> **WORK TO COMPLETE**
Please report how many lines of the listing hold the word "materials". Add nothing to the number.

━━━━━ INPUT MATERIAL

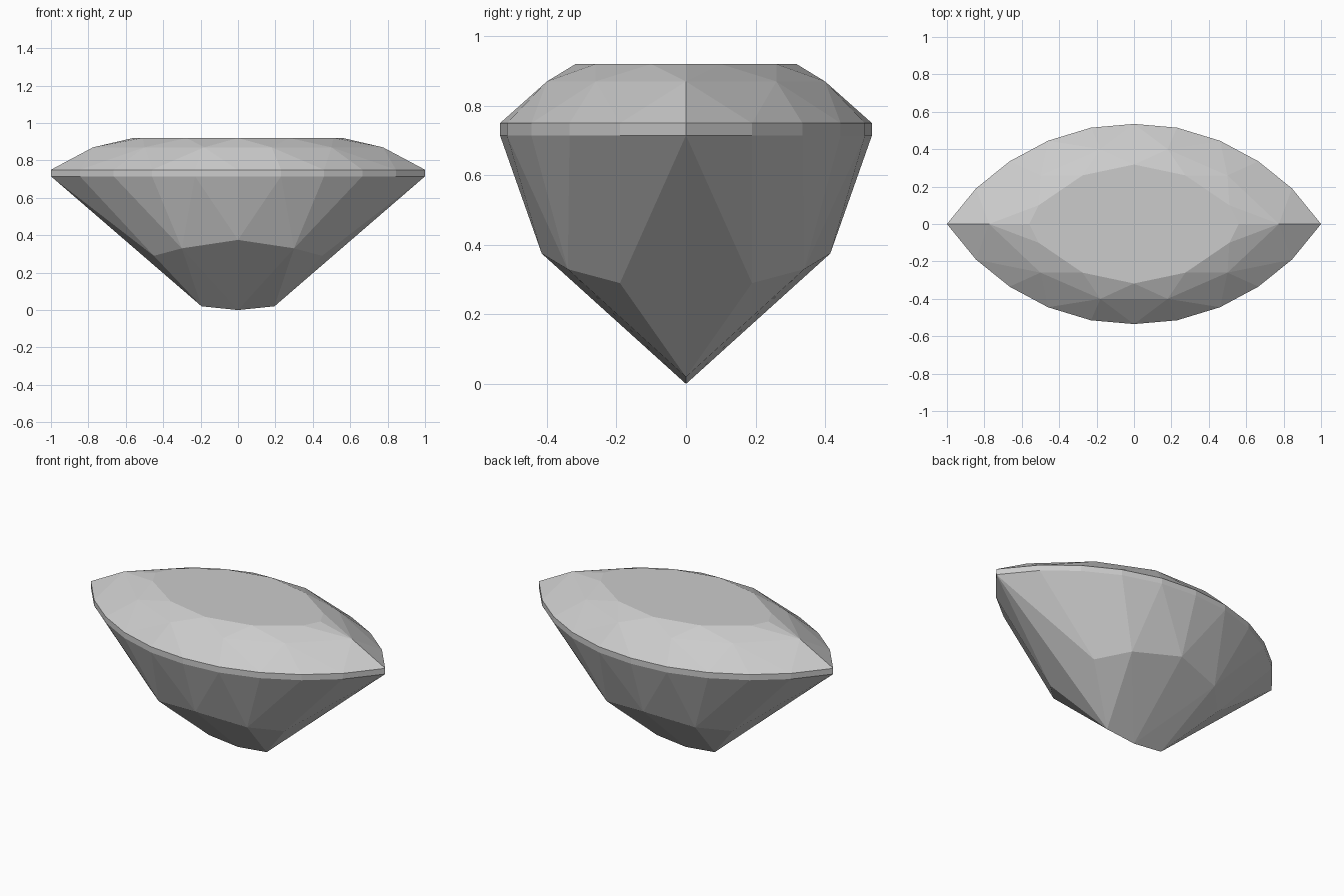
import bpy
import bmesh
from math import radians

cube = bpy.data.objects.get("Cube")
if cube:
    bpy.data.objects.remove(cube, do_unlink=True)

# Quarter outline of the girdle, shared by its two edges
GIRDLE = [(1, 0), (0.845, 0.19), (0.665, 0.335), (0.46, 0.445), (0.23, 0.515), (0, 0.535)]
TABLE = [(0.56, 0), (0.51, 0.1), (0.275, 0.26), (0, 0.318)]
CROWN = [(0.775, 0), (0.5, 0.26), (0.18, 0.4)]
PAVILION = [(0, 0.415, 0.375), (0.3, 0.34, 0.33), (0.45, 0.19, 0.29)]
CULET = [(0.195, 0, 0.02), (0, 0, 0)]


def at_height(outline, z):
    return [(x, y, z) for x, y in outline]


quarter = (at_height(TABLE, 0.92) + at_height(CROWN, 0.87) + at_height(GIRDLE, 0.75)
           + at_height(GIRDLE, 0.715) + PAVILION + CULET)

# Mirror the quarter into all four corners and wrap it in flat facets
points = sorted({(x * sx, y * sy, z) for x, y, z in quarter for sx in (1, -1) for sy in (1, -1)})
bm = bmesh.new()
for p in points:
    bm.verts.new(p)
bmesh.ops.convex_hull(bm, input=bm.verts[:])
bmesh.ops.dissolve_limit(bm, angle_limit=radians(1), verts=bm.verts[:], edges=bm.edges[:])
bmesh.ops.recalc_face_normals(bm, faces=bm.faces[:])

mesh = bpy.data.meshes.new("marquise_gem")
bm.to_mesh(mesh)
bm.free()
gem = bpy.data.objects.new("marquise_gem", mesh)
bpy.context.collection.objects.link(gem)

# Plain grey stone
grey = bpy.data.materials.new("stone_grey")
grey.use_nodes = True
colour = (0.6, 0.6, 0.6, 1)
grey.diffuse_color = colour
grey.node_tree.nodes["Principled BSDF"].inputs["Base Color"].default_value = colour
mesh.materials.append(grey)
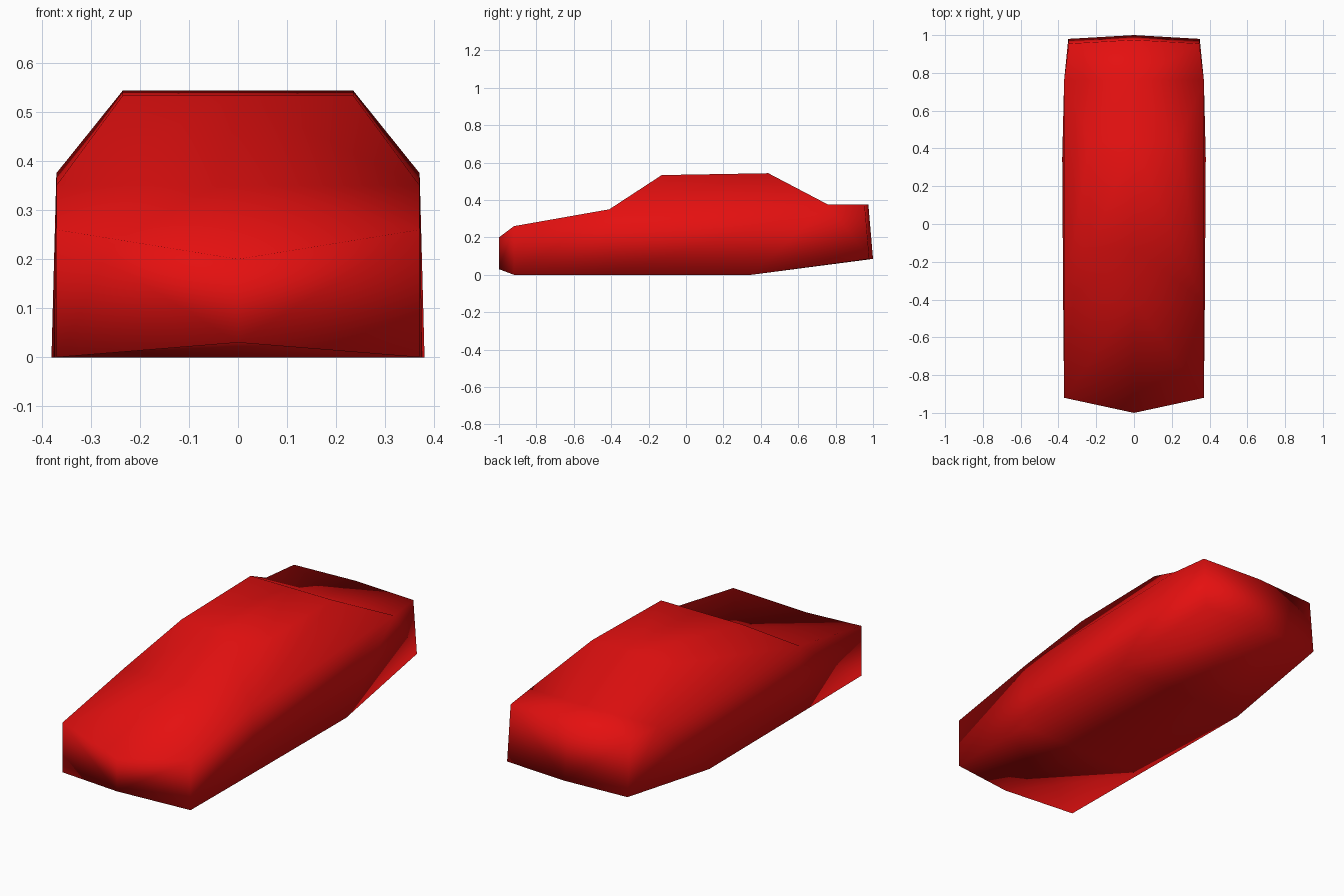
import bpy
import bmesh

cube = bpy.data.objects.get("Cube")
if cube:
    bpy.data.objects.remove(cube, do_unlink=True)

# Red paint
paint = bpy.data.materials.new("red_paint")
paint.use_nodes = True
red = (0.78, 0.005, 0.005, 1)
paint.diffuse_color = red
paint.node_tree.nodes["Principled BSDF"].inputs["Base Color"].default_value = red

# Half sections, nose to tail: floor centre, floor edge, belt line, top centre
sections = [
    [(0, -1.0, 0.03), (0.37, -0.92, 0), (0.37, -0.92, 0.26), (0, -1.0, 0.2)],
    [(0, -0.41, 0), (0.375, -0.41, 0), (0.37, -0.41, 0.35), (0, -0.41, 0.35)],
    [(0, 0.35, 0), (0.38, 0.35, 0), (0.37, 0.76, 0.375), (0, 0.76, 0.375)],
    [(0, 1.0, 0.085), (0.348, 0.98, 0.085), (0.345, 0.955, 0.375), (0, 0.975, 0.375)],
]

bm = bmesh.new()
rings = [[bm.verts.new(p) for p in section] for section in sections]
nose, cowl, rear_deck, tail = rings

# Floor, sides, bonnet and boot lid
for i in range(len(rings) - 1):
    for j in range(3):
        if i == 1 and j == 2:
            continue  # the cabin sits here
        a, b = rings[i], rings[i + 1]
        quad = [a[j], a[j + 1], b[j + 1], b[j]]
        if i == 2:
            quad = quad[1:] + quad[:1]
        bm.faces.new(quad)

# Nose and tail panels
bm.faces.new(nose)
bm.faces.new(tail)

# Cabin: windscreen, roof, rear window and side
roof_front = [bm.verts.new((x, -0.13, 0.533)) for x in (0.235, 0)]
roof_back = [bm.verts.new((x, 0.44, 0.543)) for x in (0.235, 0)]
bands = [cowl[2:], roof_front, roof_back, rear_deck[2:]]
for a, b in zip(bands, bands[1:]):
    bm.faces.new((a[0], a[1], b[1], b[0]))
bm.faces.new([band[0] for band in bands])

# Mirror to the other side
half = bm.verts[:] + bm.edges[:] + bm.faces[:]
bmesh.ops.mirror(bm, geom=half, axis='X', merge_dist=0.0001)
bmesh.ops.remove_doubles(bm, verts=bm.verts[:], dist=0.0001)
bmesh.ops.recalc_face_normals(bm, faces=bm.faces[:])
for face in bm.faces:
    face.smooth = True

mesh = bpy.data.meshes.new("car_body")
bm.to_mesh(mesh)
bm.free()
mesh.materials.append(paint)
body = bpy.data.objects.new("car_body", mesh)
bpy.context.collection.objects.link(body)
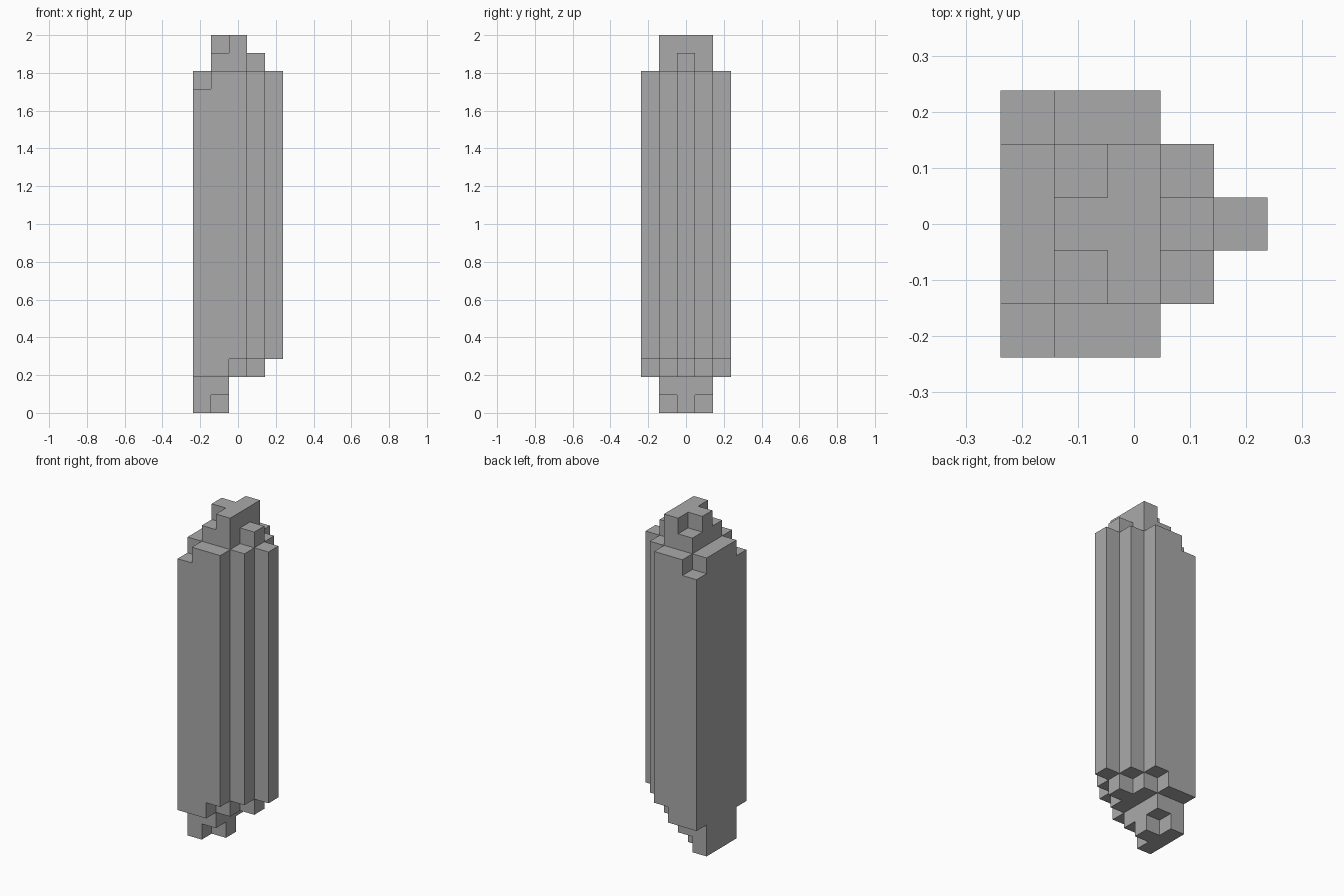
import bpy
import bmesh
import math
from mathutils import Vector

if "Cube" in bpy.data.objects:
    bpy.data.objects.remove(bpy.data.objects["Cube"], do_unlink=True)

HEIGHT, WIDTH = 21, 5
UNIT = 2 / HEIGHT

# Stepped columns: (x cell, y cells out from the middle) -> (bottom, top)
columns = {
    (0, 0): (0, 19), (0, 1): (0, 19), (0, 2): (2, 18),   # flat side
    (1, 0): (0, 21), (1, 1): (1, 20), (1, 2): (2, 19),   # core with notched tips
    (2, 0): (2, 21), (2, 1): (2, 21), (2, 2): (3, 19),
    (3, 0): (2, 20), (3, 1): (3, 19),                    # stepped ridge
    (4, 0): (3, 19),
}

# Fill the cells, mirrored front to back
cells = set()
for (x, out), (bottom, top) in columns.items():
    for y in {2 - out, 2 + out}:
        cells.update((x, y, z) for z in range(bottom, top))

# Keep only the outer faces, so the body is one closed shell
bm = bmesh.new()
points = {}


def point(co):
    key = tuple(round(c) for c in co)
    if key not in points:
        x, y, z = key
        points[key] = bm.verts.new(Vector((x - WIDTH / 2, y - WIDTH / 2, z)) * UNIT)
    return points[key]


for cell in cells:
    for axis in range(3):
        for sign in (-1, 1):
            normal = Vector((0, 0, 0))
            normal[axis] = sign
            if tuple(int(a + b) for a, b in zip(cell, normal)) in cells:
                continue
            side = Vector((0, 0, 0))
            side[(axis + 1) % 3] = 1
            up = normal.cross(side)
            middle = Vector(cell) + Vector((0.5, 0.5, 0.5)) + normal / 2
            corners = ((-1, -1), (1, -1), (1, 1), (-1, 1))
            bm.faces.new([point(middle + side * a / 2 + up * b / 2) for a, b in corners])

# Merge the flat areas
bmesh.ops.dissolve_limit(bm, angle_limit=math.radians(1), verts=bm.verts[:], edges=bm.edges[:])
mesh = bpy.data.meshes.new("stepped_pillar")
bm.to_mesh(mesh)
bm.free()

# Plain grey finish
grey = bpy.data.materials.new("mid_grey")
grey.use_nodes = True
grey.diffuse_color = (0.4, 0.4, 0.4, 1)
grey.node_tree.nodes["Principled BSDF"].inputs["Base Color"].default_value = (0.4, 0.4, 0.4, 1)
mesh.materials.append(grey)

pillar = bpy.data.objects.new("stepped_pillar", mesh)
bpy.context.collection.objects.link(pillar)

━━━━━━━━━━

> **EXERCISE SOLUTION**
6